- They confessed to minor crimes. Then City Hall billed them $122k in ‘prosecution fees’
The Desert Sun
November 15, 2017
Silver and Wright, a private law firm contracted as city prosecutor for two southern California towns, has been using its power to take residents to court for minor crimes and then hand them sky-high bills for their own prosecution. A Desert Sun investigation found that the cities billed 18 defendants more than $120,000 in prosecution fees – defendants mostly charged with public nuisance crimes, like overgrown weeds – and threatened to take away their homes if they did not pay. Brett Kelman details one of the most egregious recent examples of the privatization of justice functions leading to the exploitation of defendants.
- How Trump’s Hands-Off Approach to Policing Is Frustrating Some Chiefs
Steve Eder, Ben Protess and Shaila Dewan
The New York Times
November 21, 2017
President Trump’s Justice Department, which has treated excessive force by police as a non-issue, announced in September that it would scale back a program that offered guidance to troubled police departments. The Justice Department calls its new approach “hands off,” but a New York Times deep dive found that many police chiefs are pushing back, saying the program was collaborative and useful. Resistance from police chiefs of all stripes points to a “growing consensus” that building bridges with underserved communities should be a public safety priority.
- More women are jailed in Texas, even though arrests have dropped. Why?
The Dallas Morning News
December 3, 2017
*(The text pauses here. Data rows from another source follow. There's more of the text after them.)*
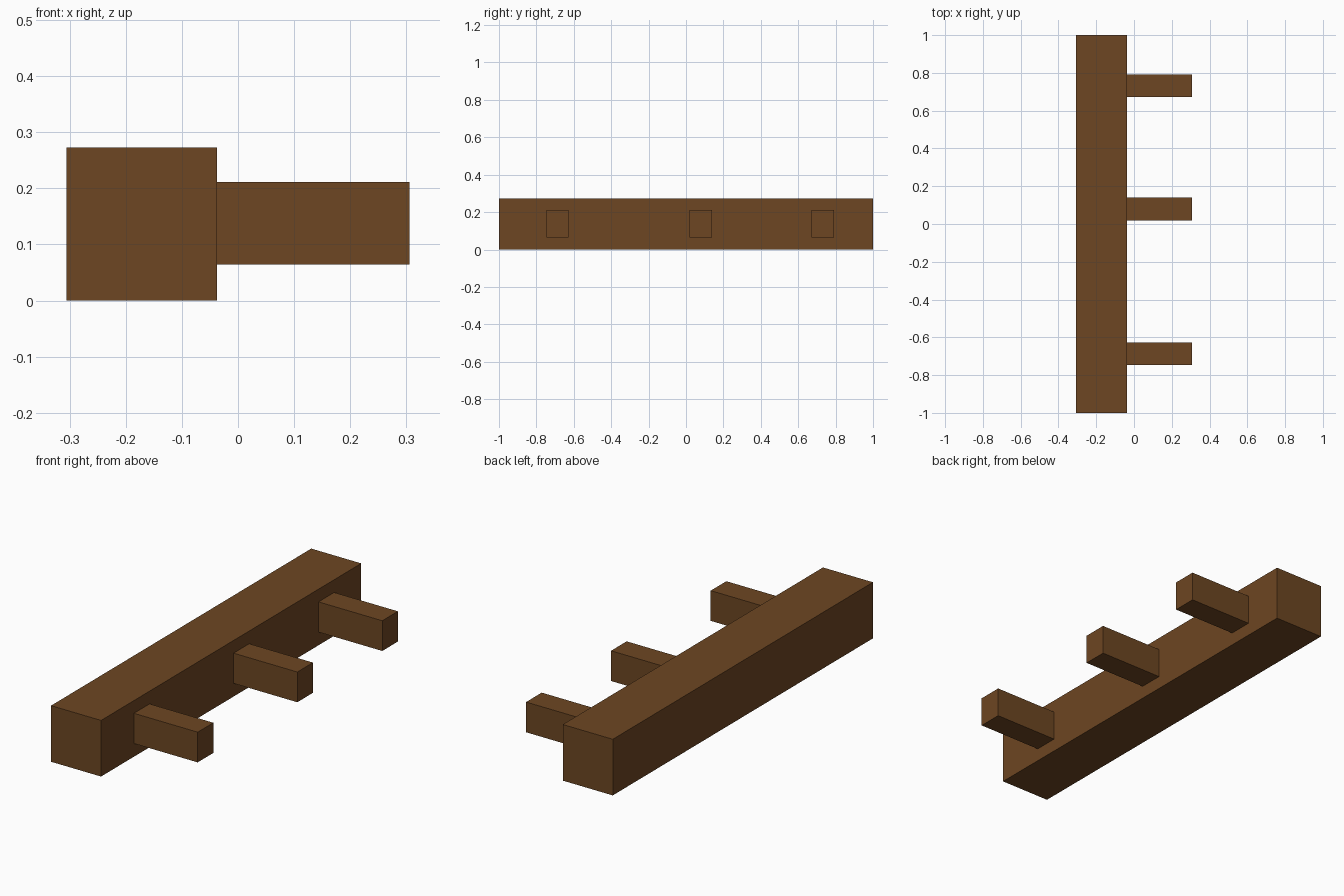
import bpy

if "Cube" in bpy.data.objects:
    bpy.data.objects.remove(bpy.data.objects["Cube"])

wood = bpy.data.materials.new("brown_wood")
wood.diffuse_color = (0.153, 0.061, 0.016, 1)
wood.use_nodes = True
wood.node_tree.nodes["Principled BSDF"].inputs["Base Color"].default_value = wood.diffuse_color


def box(name, x, y, z):
    """Box from (min, max) ranges on each axis."""
    centre = [(a + b) / 2 for a, b in (x, y, z)]
    bpy.ops.mesh.primitive_cube_add(size=1, location=centre)
    ob = bpy.context.object
    ob.name = name
    ob.scale = [b - a for a, b in (x, y, z)]
    bpy.ops.object.transform_apply(location=False, rotation=False, scale=True)
    ob.data.materials.append(wood)
    return ob


# Long square beam
box("beam", (-0.306, -0.037), (-1, 1), (0, 0.273))

# Three pegs sticking out of the beam's right side, slightly seated in it
for i, y in enumerate((-0.687, 0.079, 0.732), 1):
    box(f"peg_{i}", (-0.04, 0.306), (y - 0.06, y + 0.06), (0.064, 0.211))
The Dallas Morning News combed through monthly data from sheriffs’ offices to discover an alarming trend: The number of unconvicted women in Texas jails has climbed by 48 percent since 2011. Cary Aspinwall profiles jailed women who are part of this upward trend, and explains that what’s driving women’s jail growth in Texas is that women “keep going back, trapped in a cycle of debt and poverty and drug addiction.” The piece represents growing awareness of the problem of women’s mass incarceration in local correctional facilities. (To learn about women’s incarceration in your state, stay tuned for our next report, The Gender Divide, due out in January 2018.)